What Causes Peroneal Tendonitis?
Peroneal tendonitis is an injury that happens mainly to individuals who play a sport that requires repetitive ankle movements.
There are also risk factors that can increase the likelihood of this type of tendonitis. These include:
A sudden increase in activity level or training intensity;
Wearing footwear that does not provide sufficient foot support.
Peroneal tendonitis is also more likely to affect individuals with high foot arches or whose lower limb muscles and joints are not well co-ordinated.
In some cases, this type of tendonitis can be the result of a sprained ankle.
There are actually two types of peroneal tendonitis. It can be either an acute or chronic condition. However, with both types, the patient may experience the following symptoms:
Pain on the outer ankle surface (opposite the big toe side) where the peroneal tendons are located. This pain may be more severe during periods of athletic activity or when twisting the foot;
Swelling of the outer ankle and a “warm” feeling in the same area.

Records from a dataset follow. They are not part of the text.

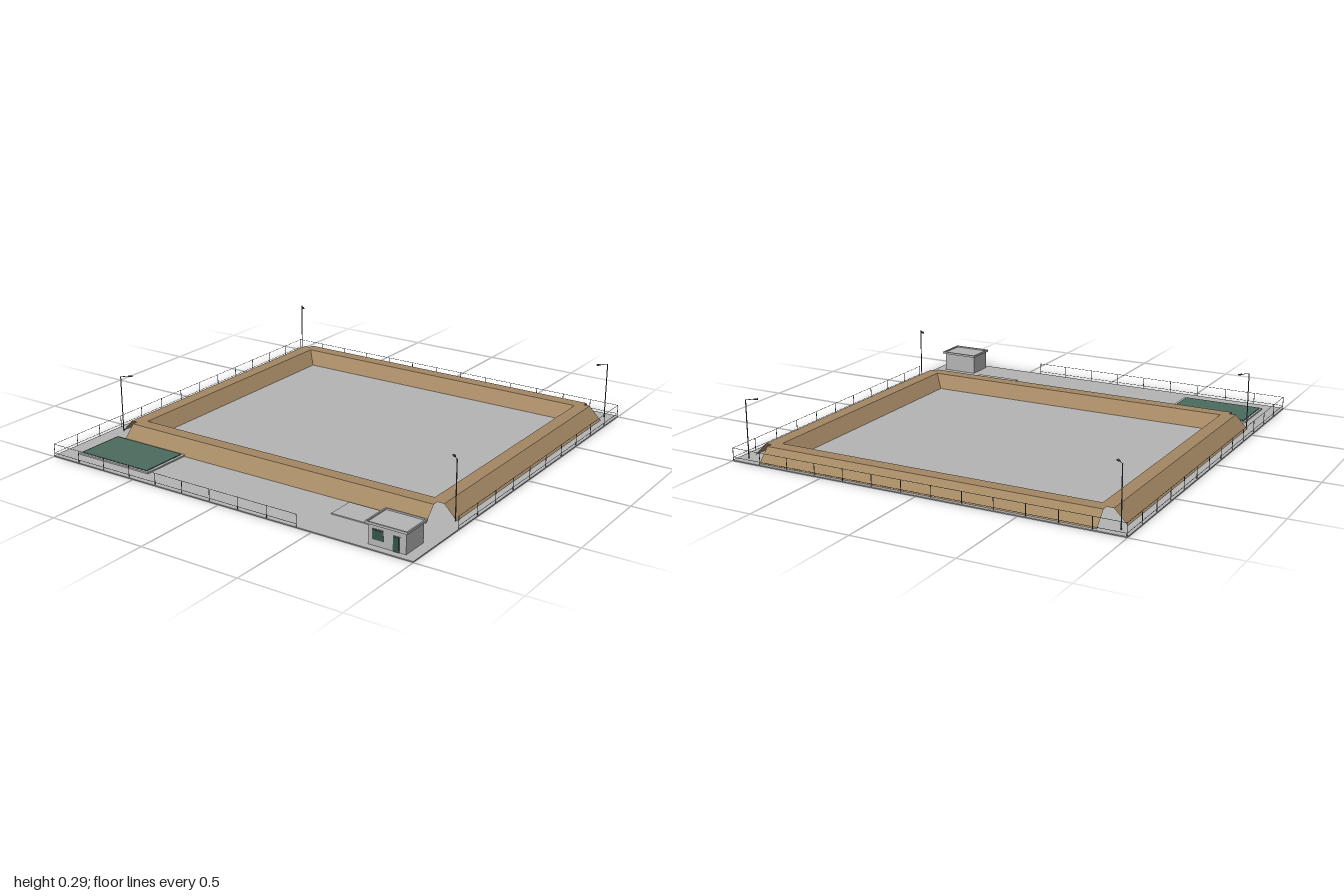
import * as THREE from 'three';

const mat = (name, color, side = THREE.FrontSide) => {
  const m = new THREE.MeshStandardMaterial({ color, side });
  m.name = name;
  return m;
};

export function createModel() {
  const root = new THREE.Group();
  const concrete = mat('concrete', 0xb4b4b4);
  const earth = mat('earth', 0xa38763, THREE.DoubleSide);
  const green = mat('courtGreen', 0x4a6b5d);
  const metal = mat('darkMetal', 0x50555a);
  const glass = mat('darkGreen', 0x2f5548);

  const add = (name, geo, m, parent = root) => {
    const mesh = new THREE.Mesh(geo, m);
    mesh.name = name;
    parent.add(mesh);
    return mesh;
  };
  // Box given by its limits on each axis
  const box = (name, x0, x1, y0, y1, z0, z1, m, parent) => {
    const b = add(name, new THREE.BoxGeometry(x1 - x0, y1 - y0, z1 - z0), m, parent);
    b.position.set((x0 + x1) / 2, (y0 + y1) / 2, (z0 + z1) / 2);
    return b;
  };
  // Flat four-cornered sheet, corners anticlockwise seen from its front
  const quad = (name, a, b, c, d, m, parent) => {
    const g = new THREE.BufferGeometry();
    g.setAttribute('position', new THREE.Float32BufferAttribute([a, b, c, a, c, d].flat(), 3));
    g.computeVertexNormals();
    return add(name, g, m, parent);
  };
  // Thin round bar between two points
  const bar = (name, a, b, r, parent) => {
    const p = new THREE.Vector3(...a), q = new THREE.Vector3(...b);
    const d = q.clone().sub(p);
    const mesh = add(name, new THREE.CylinderGeometry(r, r, d.length(), 6), metal, parent);
    mesh.position.copy(p).add(q).multiplyScalar(0.5);
    mesh.quaternion.setFromUnitVectors(new THREE.Vector3(0, 1, 0), d.normalize());
  };

  // Ground slab
  const G = 0.005, H = 0.07;
  box('ground', -1, 1, 0, G, -1, 1, concrete);

  // Embankment: the ring is centred on zc, with half sizes along x and z
  const berm = new THREE.Group();
  berm.name = 'embankment';
  berm.position.z = -0.16;
  root.add(berm);
  const foot = [0.765, 0.634], inner = [0.822, 0.692], outer = [0.89, 0.76];
  const toe = [0.953, 0.823], end = [0.857, 0.73];

  // Crest with notched corners
  const shape = new THREE.Shape([
    [end[0], outer[1]], [end[0], end[1]], [outer[0], end[1]],
    [outer[0], -end[1]], [end[0], -end[1]], [end[0], -outer[1]],
    [-end[0], -outer[1]], [-end[0], -end[1]], [-outer[0], -end[1]],
    [-outer[0], end[1]], [-end[0], end[1]], [-end[0], outer[1]],
  ].map(p => new THREE.Vector2(...p)));
  const [ix, iz] = inner;
  shape.holes.push(new THREE.Path(
    [[-ix, -iz], [ix, -iz], [ix, iz], [-ix, iz]].map(p => new THREE.Vector2(...p))));
  const crest = add('crest', new THREE.ShapeGeometry(shape).rotateX(-Math.PI / 2), earth, berm);
  crest.position.y = H;

  // Inner and outer slopes on each of the four sides
  for (const s of [1, -1]) {
    const z = (x, y, w) => [s * x, y, s * w];
    quad('outerSlope', z(-end[0], G, toe[1]), z(end[0], G, toe[1]),
      z(end[0], H, outer[1]), z(-end[0], H, outer[1]), earth, berm);
    quad('innerSlope', z(foot[0], G, foot[1]), z(-foot[0], G, foot[1]),
      z(-ix, H, iz), z(ix, H, iz), earth, berm);
    quad('sideOuterSlope', z(toe[0], G, end[1]), z(toe[0], G, -end[1]),
      z(outer[0], H, -end[1]), z(outer[0], H, end[1]), earth, berm);
    quad('sideInnerSlope', z(foot[0], G, -foot[1]), z(foot[0], G, foot[1]),
      z(ix, H, iz), z(ix, H, -iz), earth, berm);
  }

  // Green court on its slab, and the small pad beside the hut
  box('courtSlab', -0.91, -0.48, G, 0.012, 0.655, 0.92, concrete);
  box('court', -0.9, -0.495, 0.012, 0.016, 0.667, 0.91, green);
  box('pad', 0.47, 0.71, G, 0.01, 0.67, 0.81, concrete);

  // Hut with window, door and a raised roof rim
  const hut = new THREE.Group();
  hut.name = 'hut';
  root.add(hut);
  box('hutWalls', 0.76, 0.945, G, 0.1, 0.828, 0.965, concrete, hut);
  box('hutRoof', 0.75, 0.955, 0.1, 0.104, 0.815, 0.975, concrete, hut);
  for (const z of [0.815, 0.968]) box('roofRim', 0.75, 0.955, 0.104, 0.111, z, z + 0.007, concrete, hut);
  for (const x of [0.75, 0.948]) box('roofRim', x, x + 0.007, 0.104, 0.111, 0.822, 0.968, concrete, hut);
  box('windowFrame', 0.782, 0.836, 0.033, 0.082, 0.965, 0.967, metal, hut);
  box('window', 0.787, 0.831, 0.038, 0.077, 0.967, 0.969, glass, hut);
  box('doorFrame', 0.882, 0.916, G, 0.075, 0.965, 0.967, metal, hut);
  box('door', 0.887, 0.911, G, 0.07, 0.967, 0.969, glass, hut);

  // Perimeter fence: two rails and evenly spaced posts on each run
  const fence = new THREE.Group();
  fence.name = 'fence';
  root.add(fence);
  const E = 0.997;
  for (const [x0, z0, x1, z1] of [
    [-E, -E, E, -E], [-E, -E, -E, E], [-E, E, 0.42, E], [E, -E, E, 0.63],
  ]) {
    for (const y of [0.018, 0.063]) bar('rail', [x0, y, z0], [x1, y, z1], 0.001, fence);
    const n = Math.round(Math.hypot(x1 - x0, z1 - z0) / 0.155);
    for (let i = 0; i <= n; i++) {
      const x = x0 + (x1 - x0) * i / n, z = z0 + (z1 - z0) * i / n;
      bar('post', [x, G, z], [x, 0.064, z], 0.0015, fence);
    }
  }

  // Lamp posts with arms turned towards the middle
  for (const [x, z] of [[-0.948, -0.945], [0.948, -0.945], [-0.948, 0.572], [0.948, 0.572]]) {
    const lamp = new THREE.Group();
    lamp.name = 'lampPost';
    root.add(lamp);
    const dx = -Math.sign(x), dz = -Math.sign(z);
    bar('pole', [x, G, z], [x, 0.29, z], 0.0025, lamp);
    bar('arm', [x, 0.289, z], [x + dx * 0.03, 0.289, z + dz * 0.03], 0.0015, lamp);
    const head = add('lampHead', new THREE.BoxGeometry(0.02, 0.005, 0.01), metal, lamp);
    head.position.set(x + dx * 0.033, 0.288, z + dz * 0.033);
    head.rotation.y = Math.atan2(-dz, dx);
  }
  return root;
}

In severe cases, the patient may also experience difficulty placing weight on the ankle. He or she may feel that it is “giving way”.
As with most overuse injuries, rest is an integral part of the treatment of peroneal tendonitis. The patient needs to keep his or her weight off the ankle as much as possible for a while and allow the peroneal tendons to heal. By sitting or lying down as much as possible, the peroneal tendons will have a chance to recover naturally. A walking boot or ankle brace will provide additional support to the ankle and increase the rate of progress towards recovery.
In addition, a patient with peroneal tendonitis should pursue the following treatment approaches:
Use of ice on the ankle to reduce pain and swelling;
Taking NSAID medications like aspirin for additional relief of pain and inflammation;
Physical therapy exercises that will strengthen the ankle and reduce the risk of recurrence of peroneal tendonitis. They will also help the ankle to recover its full range of motion more quickly.
Should these conservative treatment approaches fail to treat the peroneal tendonitis, doctors may consider cortisone injections or tendon release to correct the condition.
Cortisone injections contain powerful anti inflammatory agents but may cause tendon rupture, so they should be approached with caution.
Tendon release is a surgical procedure that may be tried if there is excess tissue around the peroneal tendon that may be causing irritation. A tendon release procedure aims to remove this excess tissue. The aim is to allow the tendon to move more freely without frictional contact with adjacent bones.